## Your objective
Since only part of the material below is wanted, output exactly the lines from the one with "return [(x +" up to and including the one with "0.43 + 0.142".

.....

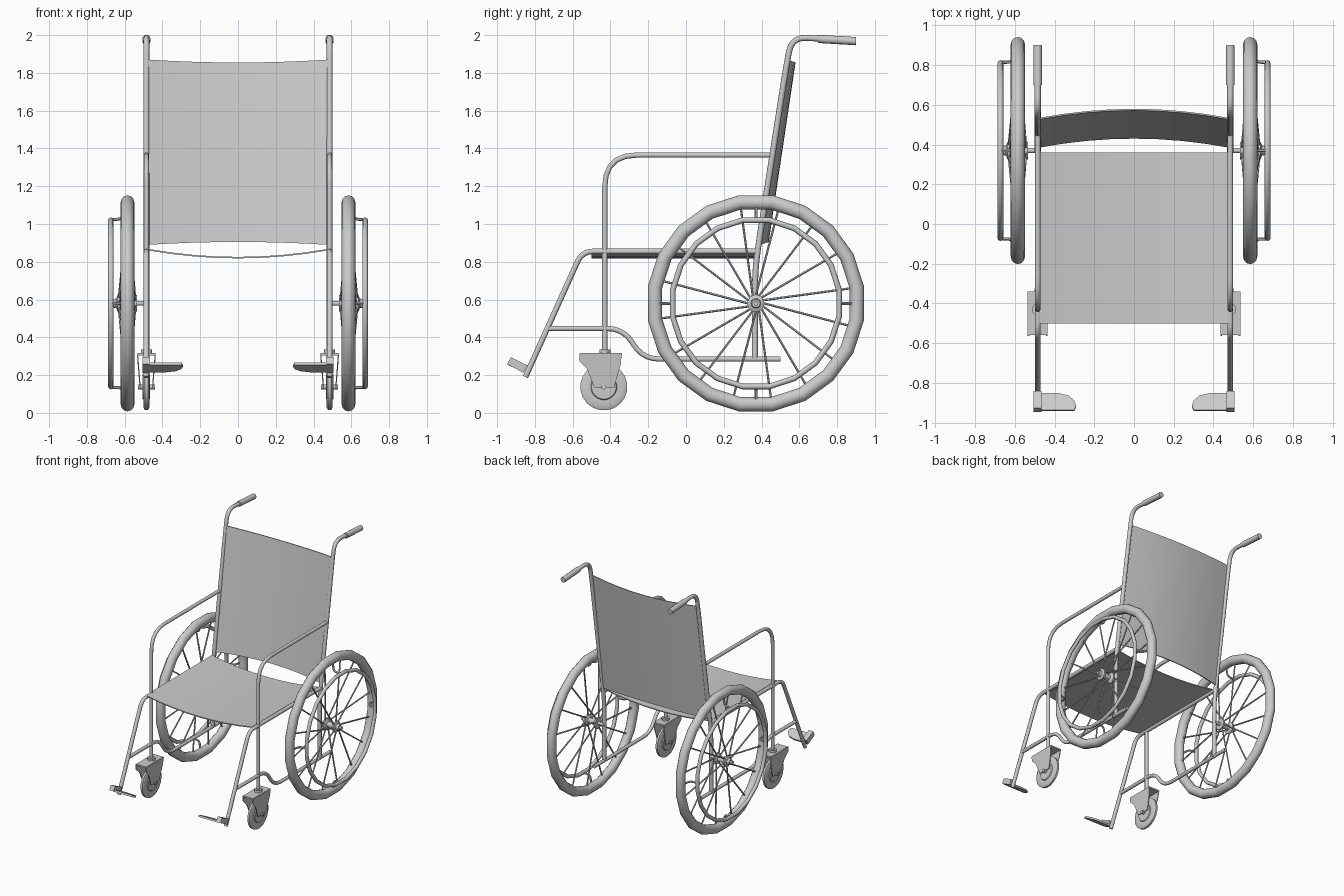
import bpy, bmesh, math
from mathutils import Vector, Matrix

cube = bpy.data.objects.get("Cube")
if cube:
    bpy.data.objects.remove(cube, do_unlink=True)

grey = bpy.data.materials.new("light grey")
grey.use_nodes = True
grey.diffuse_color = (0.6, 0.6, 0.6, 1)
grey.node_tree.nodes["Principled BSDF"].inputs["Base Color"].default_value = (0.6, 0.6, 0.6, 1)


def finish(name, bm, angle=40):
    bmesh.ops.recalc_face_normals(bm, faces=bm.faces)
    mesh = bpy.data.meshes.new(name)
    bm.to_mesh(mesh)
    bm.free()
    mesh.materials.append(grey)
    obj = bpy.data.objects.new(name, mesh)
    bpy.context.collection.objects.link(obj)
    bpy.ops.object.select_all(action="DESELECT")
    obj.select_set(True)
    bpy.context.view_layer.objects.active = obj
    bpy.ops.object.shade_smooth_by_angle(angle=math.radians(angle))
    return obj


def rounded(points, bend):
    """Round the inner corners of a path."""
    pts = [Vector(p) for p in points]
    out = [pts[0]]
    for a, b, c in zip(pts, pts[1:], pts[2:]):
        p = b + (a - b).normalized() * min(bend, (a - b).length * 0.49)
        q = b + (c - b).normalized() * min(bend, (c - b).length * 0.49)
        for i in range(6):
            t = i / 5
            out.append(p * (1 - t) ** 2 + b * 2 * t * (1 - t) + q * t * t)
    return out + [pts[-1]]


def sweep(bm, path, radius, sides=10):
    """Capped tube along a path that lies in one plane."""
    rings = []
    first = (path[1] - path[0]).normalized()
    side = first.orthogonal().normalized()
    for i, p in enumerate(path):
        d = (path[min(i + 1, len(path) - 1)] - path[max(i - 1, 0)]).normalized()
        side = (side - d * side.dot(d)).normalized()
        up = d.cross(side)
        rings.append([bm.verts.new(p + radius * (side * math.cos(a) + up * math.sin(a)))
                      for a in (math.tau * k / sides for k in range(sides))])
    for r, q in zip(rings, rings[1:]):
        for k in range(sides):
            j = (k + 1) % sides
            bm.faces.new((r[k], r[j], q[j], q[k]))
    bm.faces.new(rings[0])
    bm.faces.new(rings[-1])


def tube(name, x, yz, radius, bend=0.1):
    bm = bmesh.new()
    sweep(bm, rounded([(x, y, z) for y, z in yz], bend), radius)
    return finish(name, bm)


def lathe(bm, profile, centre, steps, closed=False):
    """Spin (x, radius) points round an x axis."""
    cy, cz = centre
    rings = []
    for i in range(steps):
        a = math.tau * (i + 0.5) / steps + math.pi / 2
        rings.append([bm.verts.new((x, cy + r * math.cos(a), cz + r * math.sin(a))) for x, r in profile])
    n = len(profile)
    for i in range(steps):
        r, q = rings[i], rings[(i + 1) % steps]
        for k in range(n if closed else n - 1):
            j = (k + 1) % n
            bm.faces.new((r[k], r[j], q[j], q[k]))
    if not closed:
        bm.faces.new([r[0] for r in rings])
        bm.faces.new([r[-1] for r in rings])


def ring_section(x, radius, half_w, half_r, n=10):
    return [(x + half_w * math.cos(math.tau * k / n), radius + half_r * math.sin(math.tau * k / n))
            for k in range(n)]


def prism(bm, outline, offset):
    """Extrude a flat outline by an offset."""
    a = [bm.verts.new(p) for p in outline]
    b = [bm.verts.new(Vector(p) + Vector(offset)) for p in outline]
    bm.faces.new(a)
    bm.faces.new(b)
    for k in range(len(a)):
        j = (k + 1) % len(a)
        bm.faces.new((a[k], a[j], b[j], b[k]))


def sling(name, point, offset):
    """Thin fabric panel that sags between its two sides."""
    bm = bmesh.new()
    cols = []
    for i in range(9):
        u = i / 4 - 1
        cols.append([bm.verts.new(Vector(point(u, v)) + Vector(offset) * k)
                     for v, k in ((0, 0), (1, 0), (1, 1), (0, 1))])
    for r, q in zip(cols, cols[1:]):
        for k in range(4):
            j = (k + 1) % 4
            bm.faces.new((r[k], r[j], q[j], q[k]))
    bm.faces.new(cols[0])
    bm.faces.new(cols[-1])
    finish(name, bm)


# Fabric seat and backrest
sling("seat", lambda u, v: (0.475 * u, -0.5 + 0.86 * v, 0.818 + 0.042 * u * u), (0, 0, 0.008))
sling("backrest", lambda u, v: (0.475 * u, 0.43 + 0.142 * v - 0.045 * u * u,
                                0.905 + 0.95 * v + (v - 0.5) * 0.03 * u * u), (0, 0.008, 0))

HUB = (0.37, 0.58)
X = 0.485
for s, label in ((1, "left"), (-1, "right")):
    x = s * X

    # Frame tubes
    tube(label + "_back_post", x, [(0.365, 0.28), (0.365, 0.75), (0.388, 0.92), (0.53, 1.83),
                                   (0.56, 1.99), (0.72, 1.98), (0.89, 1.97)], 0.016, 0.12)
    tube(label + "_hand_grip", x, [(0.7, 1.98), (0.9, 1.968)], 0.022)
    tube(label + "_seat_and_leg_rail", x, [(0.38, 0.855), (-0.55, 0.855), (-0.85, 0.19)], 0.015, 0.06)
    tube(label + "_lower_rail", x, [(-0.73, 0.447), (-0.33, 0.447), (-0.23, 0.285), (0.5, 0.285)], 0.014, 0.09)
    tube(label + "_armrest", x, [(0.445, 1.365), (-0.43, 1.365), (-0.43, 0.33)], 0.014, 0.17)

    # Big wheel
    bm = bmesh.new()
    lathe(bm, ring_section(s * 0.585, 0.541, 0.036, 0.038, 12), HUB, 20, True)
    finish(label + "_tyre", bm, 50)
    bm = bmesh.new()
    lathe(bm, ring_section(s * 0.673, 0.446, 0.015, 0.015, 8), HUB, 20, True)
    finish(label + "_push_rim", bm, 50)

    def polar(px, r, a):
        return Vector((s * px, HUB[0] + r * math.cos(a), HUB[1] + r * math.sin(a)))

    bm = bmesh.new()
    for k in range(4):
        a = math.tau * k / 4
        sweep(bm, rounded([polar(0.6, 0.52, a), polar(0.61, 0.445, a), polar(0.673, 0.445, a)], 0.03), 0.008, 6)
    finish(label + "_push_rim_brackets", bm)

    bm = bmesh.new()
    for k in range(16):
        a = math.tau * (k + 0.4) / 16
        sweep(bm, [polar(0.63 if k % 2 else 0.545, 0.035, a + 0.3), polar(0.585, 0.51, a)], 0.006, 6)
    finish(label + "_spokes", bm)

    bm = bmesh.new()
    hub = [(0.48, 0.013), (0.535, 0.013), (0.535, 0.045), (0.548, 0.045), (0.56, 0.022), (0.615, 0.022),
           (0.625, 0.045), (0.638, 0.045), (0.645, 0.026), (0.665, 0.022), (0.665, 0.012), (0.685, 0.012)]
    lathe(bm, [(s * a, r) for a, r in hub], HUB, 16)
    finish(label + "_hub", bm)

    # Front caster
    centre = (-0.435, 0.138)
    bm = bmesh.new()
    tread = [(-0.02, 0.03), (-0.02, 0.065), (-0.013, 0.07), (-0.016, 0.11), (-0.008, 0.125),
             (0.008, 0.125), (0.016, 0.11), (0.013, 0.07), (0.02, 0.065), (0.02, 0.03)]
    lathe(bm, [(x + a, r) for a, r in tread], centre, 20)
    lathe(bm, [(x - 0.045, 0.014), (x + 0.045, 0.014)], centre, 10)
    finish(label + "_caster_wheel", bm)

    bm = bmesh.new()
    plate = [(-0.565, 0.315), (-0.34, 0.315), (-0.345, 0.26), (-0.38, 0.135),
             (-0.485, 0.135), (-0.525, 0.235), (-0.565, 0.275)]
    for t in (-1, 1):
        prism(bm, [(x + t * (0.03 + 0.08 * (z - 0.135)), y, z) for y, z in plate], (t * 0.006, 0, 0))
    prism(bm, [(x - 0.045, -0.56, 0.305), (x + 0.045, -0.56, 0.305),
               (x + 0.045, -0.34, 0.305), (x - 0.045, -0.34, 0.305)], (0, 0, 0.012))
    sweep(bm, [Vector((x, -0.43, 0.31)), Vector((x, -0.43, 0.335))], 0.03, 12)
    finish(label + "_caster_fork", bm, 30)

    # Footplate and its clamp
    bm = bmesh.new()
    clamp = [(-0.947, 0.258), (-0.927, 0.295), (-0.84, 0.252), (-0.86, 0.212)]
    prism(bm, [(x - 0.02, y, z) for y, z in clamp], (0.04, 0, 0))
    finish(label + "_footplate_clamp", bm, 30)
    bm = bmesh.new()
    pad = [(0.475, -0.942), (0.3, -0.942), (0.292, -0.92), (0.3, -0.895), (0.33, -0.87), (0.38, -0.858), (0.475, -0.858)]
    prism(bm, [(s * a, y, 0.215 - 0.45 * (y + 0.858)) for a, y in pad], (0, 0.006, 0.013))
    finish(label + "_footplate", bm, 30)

.....

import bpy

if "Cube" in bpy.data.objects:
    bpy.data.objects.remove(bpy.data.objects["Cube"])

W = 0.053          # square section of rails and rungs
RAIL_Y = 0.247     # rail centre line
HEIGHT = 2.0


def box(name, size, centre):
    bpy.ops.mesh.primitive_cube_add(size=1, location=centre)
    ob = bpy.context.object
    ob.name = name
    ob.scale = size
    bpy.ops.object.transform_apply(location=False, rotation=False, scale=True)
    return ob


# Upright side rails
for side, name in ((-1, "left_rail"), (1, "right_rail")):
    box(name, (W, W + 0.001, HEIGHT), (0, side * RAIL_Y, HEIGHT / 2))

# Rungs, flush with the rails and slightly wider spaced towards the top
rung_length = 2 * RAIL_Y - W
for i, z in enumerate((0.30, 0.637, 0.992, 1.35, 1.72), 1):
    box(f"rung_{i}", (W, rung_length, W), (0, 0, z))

.....

## Answer to the exercise
    return [(x + half_w * math.cos(math.tau * k / n), radius + half_r * math.sin(math.tau * k / n))
            for k in range(n)]


def prism(bm, outline, offset):
    """Extrude a flat outline by an offset."""
    a = [bm.verts.new(p) for p in outline]
    b = [bm.verts.new(Vector(p) + Vector(offset)) for p in outline]
    bm.faces.new(a)
    bm.faces.new(b)
    for k in range(len(a)):
        j = (k + 1) % len(a)
        bm.faces.new((a[k], a[j], b[j], b[k]))


def sling(name, point, offset):
    """Thin fabric panel that sags between its two sides."""
    bm = bmesh.new()
    cols = []
    for i in range(9):
        u = i / 4 - 1
        cols.append([bm.verts.new(Vector(point(u, v)) + Vector(offset) * k)
                     for v, k in ((0, 0), (1, 0), (1, 1), (0, 1))])
    for r, q in zip(cols, cols[1:]):
        for k in range(4):
            j = (k + 1) % 4
            bm.faces.new((r[k], r[j], q[j], q[k]))
    bm.faces.new(cols[0])
    bm.faces.new(cols[-1])
    finish(name, bm)


# Fabric seat and backrest
sling("seat", lambda u, v: (0.475 * u, -0.5 + 0.86 * v, 0.818 + 0.042 * u * u), (0, 0, 0.008))
sling("backrest", lambda u, v: (0.475 * u, 0.43 + 0.142 * v - 0.045 * u * u,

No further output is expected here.